    To me, it’s especially amazing how good it was despite the typhoon being so bad as enemies. No personality like the guards in Thief, or the Many from Shock. Pretty boring to fight, especially compared to the clockwork soldiers from Dishonored 2, (although I’m disappointed they’re so easy to dispatch with the crossbow, sword fighting them is sublime).

    But it doesn’t really matter, maybe it’s even intentional that there’s no reason to hang around listening to them, that it’s not especially rewarding to fight them. Just navigating through the gorgeous, gorgeous levels is so satisfying.

    I actually really enjoyed the ending, too. Can see why people would dislike it, but entirely disagree. Perfect, in my eyes.

  20. Caiman says:

    GOTY, for sure, although only because I haven’t played D:OS2 yet. Played the first earlier in the year and THAT would be my actual GOTY if it was eligible, but Prey is brilliant.

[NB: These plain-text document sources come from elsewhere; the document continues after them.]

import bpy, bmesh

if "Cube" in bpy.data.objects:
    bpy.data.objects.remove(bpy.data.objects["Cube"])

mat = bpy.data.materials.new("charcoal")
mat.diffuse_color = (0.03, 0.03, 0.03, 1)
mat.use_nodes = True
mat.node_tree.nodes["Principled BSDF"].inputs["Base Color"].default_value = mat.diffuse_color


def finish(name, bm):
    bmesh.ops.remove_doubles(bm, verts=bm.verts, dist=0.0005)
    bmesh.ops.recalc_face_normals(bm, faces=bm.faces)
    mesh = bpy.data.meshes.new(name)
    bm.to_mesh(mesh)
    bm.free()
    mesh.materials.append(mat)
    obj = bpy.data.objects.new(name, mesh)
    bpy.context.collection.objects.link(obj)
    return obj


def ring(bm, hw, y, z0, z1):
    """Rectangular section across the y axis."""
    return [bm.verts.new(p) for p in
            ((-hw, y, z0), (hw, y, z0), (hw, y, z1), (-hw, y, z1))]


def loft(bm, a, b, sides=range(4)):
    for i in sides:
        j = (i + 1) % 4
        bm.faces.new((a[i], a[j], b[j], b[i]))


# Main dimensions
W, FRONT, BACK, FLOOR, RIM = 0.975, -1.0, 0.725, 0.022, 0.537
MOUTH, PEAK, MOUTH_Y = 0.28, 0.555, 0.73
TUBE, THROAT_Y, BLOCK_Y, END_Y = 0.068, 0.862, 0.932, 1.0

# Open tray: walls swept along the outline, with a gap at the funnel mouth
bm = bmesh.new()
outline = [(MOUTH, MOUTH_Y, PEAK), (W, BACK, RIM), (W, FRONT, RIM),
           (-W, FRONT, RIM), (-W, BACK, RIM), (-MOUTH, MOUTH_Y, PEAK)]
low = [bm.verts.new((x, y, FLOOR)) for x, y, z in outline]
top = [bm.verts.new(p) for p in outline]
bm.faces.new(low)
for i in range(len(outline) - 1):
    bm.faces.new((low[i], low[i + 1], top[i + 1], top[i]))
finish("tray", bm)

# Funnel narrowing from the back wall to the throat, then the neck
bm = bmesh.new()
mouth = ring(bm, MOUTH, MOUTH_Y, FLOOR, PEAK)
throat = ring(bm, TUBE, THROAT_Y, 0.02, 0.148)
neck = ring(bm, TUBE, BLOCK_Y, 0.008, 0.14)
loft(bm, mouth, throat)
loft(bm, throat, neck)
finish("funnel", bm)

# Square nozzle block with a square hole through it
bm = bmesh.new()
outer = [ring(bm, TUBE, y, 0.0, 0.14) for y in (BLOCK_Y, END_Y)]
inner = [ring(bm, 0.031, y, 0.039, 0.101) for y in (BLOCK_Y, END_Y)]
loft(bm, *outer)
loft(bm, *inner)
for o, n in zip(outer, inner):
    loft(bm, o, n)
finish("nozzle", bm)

  21. hundtand says:

    Stellar game. Dominated by a dense and repressive atmosphere of wondering ‘what’s next’ that lasted for a surprising amount of time. Not only regarding exploration but story-wise as well. In terms of exploration and combat it was only towards the endgame that enemies felt A) too numerous and B) too easy to deal with. Or run away from, loadscreens are great places to hide. Those screens are, besides the ending, my only true issue with Prey.

    Almost best of all? This gem of a game is framed by some of the best environments I’ve ever seen in a game. Not only in terms of aesthetics but in terms of all the details and all the information, written or otherwise.

  22. TheApologist says:

    In a fantastic year for games, Prey is my unfashionable favourite.

  23. The Bitcher III says:

    Saved it up for a rainy day. Have to say that the first 10 hours were the best. After that, I found so many characters floating around in a loose story, with some really confusing level designs, I ultimately didn’t know where to look, who to care about.

    Although there was some excellent emergent stuff, I never felt the Typhon lived up to their shocking introduction. Some great stuff going on with weapons and powers, but it seemed kind of wasted on the big bullet sponges. Think I would have much preferred a sleeker 20 hour experience.

  24. Marclev says:

    Definitely Game of the Year, and probably would be in the running as a contender for Game of the Decade.